Majoring in History is an excellent way to enter careers in these fields. Jobs can involve working on political campaigns, doing constituent services, aiding public officials, staffing public agencies, joining the civil service, serving in the diplomatic corps, or gaining appointed or elective office. In some cases, working as an unpaid intern or volunteer can be a good first step. In others, advanced degrees in law, public administration, policy studies, or specialized fields are necessary. Further information can be found on the websites for External Affairs, the Public Services Commission, and Heritage Canada.
NGOs include a wide variety of non-profit groups and institutions that operate alongside governments, both within and outside of Canada.
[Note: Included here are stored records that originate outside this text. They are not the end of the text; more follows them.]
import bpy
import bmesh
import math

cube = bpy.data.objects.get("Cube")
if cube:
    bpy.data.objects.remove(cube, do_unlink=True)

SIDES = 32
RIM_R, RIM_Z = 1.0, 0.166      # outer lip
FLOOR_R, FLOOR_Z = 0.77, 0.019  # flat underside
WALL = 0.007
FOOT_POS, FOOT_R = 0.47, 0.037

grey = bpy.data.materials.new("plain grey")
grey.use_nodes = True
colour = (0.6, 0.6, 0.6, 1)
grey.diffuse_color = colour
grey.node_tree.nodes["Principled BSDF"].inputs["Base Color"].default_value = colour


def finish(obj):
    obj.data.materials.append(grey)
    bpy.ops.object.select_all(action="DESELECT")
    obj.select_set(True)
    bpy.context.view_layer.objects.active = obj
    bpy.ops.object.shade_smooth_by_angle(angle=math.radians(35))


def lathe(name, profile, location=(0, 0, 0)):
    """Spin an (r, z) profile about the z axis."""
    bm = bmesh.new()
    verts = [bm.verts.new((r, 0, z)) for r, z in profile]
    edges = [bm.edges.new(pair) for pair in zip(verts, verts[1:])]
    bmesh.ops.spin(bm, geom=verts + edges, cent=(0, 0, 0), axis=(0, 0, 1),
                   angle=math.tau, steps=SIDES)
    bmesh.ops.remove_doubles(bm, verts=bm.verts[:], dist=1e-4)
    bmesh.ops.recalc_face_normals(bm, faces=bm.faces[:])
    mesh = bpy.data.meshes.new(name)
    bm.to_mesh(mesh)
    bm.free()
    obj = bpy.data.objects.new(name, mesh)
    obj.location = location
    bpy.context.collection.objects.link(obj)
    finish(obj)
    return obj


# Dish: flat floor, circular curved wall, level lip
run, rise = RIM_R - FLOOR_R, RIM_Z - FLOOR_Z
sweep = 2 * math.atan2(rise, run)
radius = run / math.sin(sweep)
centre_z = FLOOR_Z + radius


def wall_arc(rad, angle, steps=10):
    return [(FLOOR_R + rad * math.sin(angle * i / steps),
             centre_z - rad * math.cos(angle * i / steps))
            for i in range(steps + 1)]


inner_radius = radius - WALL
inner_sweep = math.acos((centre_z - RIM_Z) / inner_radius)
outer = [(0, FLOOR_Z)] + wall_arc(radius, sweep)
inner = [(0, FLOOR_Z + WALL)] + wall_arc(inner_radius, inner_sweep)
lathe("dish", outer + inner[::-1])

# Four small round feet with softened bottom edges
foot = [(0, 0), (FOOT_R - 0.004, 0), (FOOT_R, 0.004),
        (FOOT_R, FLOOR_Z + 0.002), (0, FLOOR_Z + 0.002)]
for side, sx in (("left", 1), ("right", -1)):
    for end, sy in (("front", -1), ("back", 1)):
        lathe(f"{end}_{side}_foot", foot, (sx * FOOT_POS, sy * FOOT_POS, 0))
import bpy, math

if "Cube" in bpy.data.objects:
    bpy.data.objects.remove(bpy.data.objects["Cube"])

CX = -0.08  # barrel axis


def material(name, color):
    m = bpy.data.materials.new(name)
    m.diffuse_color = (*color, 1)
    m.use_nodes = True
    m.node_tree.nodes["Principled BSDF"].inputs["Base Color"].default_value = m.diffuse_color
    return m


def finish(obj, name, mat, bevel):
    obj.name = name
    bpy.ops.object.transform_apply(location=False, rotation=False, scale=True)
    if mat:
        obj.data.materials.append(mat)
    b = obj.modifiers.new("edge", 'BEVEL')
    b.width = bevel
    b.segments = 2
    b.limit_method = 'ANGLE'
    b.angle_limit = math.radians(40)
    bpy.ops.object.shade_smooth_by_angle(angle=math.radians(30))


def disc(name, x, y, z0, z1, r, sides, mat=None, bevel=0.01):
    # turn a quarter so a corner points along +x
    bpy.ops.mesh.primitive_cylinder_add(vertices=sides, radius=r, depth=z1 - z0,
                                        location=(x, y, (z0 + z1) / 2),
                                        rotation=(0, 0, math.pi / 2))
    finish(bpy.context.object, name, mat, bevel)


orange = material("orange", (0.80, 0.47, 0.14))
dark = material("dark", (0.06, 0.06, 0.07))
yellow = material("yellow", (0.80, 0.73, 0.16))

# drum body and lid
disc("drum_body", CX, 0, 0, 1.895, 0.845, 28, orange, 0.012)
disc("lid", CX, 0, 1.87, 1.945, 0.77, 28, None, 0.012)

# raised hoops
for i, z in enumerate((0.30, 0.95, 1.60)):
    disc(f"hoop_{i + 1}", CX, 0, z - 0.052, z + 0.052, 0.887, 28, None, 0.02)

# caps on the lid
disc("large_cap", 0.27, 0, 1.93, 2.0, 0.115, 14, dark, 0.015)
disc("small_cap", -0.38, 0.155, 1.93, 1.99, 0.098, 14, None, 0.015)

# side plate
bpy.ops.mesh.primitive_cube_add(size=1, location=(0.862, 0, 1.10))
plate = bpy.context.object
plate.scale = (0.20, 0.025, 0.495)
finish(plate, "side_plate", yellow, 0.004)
Many NGOs work in areas such as international aid and development, international peacekeeping, urban and rural poverty, community health, community development, social services, immigrant support, etc. Language skills (bilingualism, multilingualism) are often helpful. In many of these areas, volunteer positions or internships are the best first steps toward paid work. Dedication to a cause, rather than to significant monetary gain, often has to be the motivation to work in this sector.
Many History majors work in business, and many of the most successful complete a Master’s in Business Administration (MBA) after finishing their first university degree. York’s Schulich School of Business is an excellent choice. Experience in the work world prior to applying to an MBA program is usually necessary. Consulting with business schools about admissions requirements is a good idea; this may shape the courses that you choose to take. Courses in Economics (or Business and Society) may be necessary.
A History degree is a good first step toward careers in these fields. This is another area where volunteer work and internships can be helpful in getting a foot in the door. Advanced degrees in library science, museum studies, and History can enhance one’s career potential. For further information, ask the reference librarians at Scott Library.
A History degree is the first step toward becoming a History professor. After finishing the Honours B.A. the next steps are acquiring a Master’s degree (M.A.) and then a Ph.D. in History. An M.A. typically takes 1-2 years and a Ph.D. typically takes 5-7 years. In Canada, most students first obtain an M.A. and then a Ph.D. (often at different schools). In the United States, many students skip the M.A. or obtain a combined M.A./Ph.D. The systems elsewhere in the world vary. If you are interested in graduate studies in History, consult with professors (if possible, early in your university career) about what courses to take, what language and other skills are needed, and where to apply. Scholarships and other forms of funding are often available.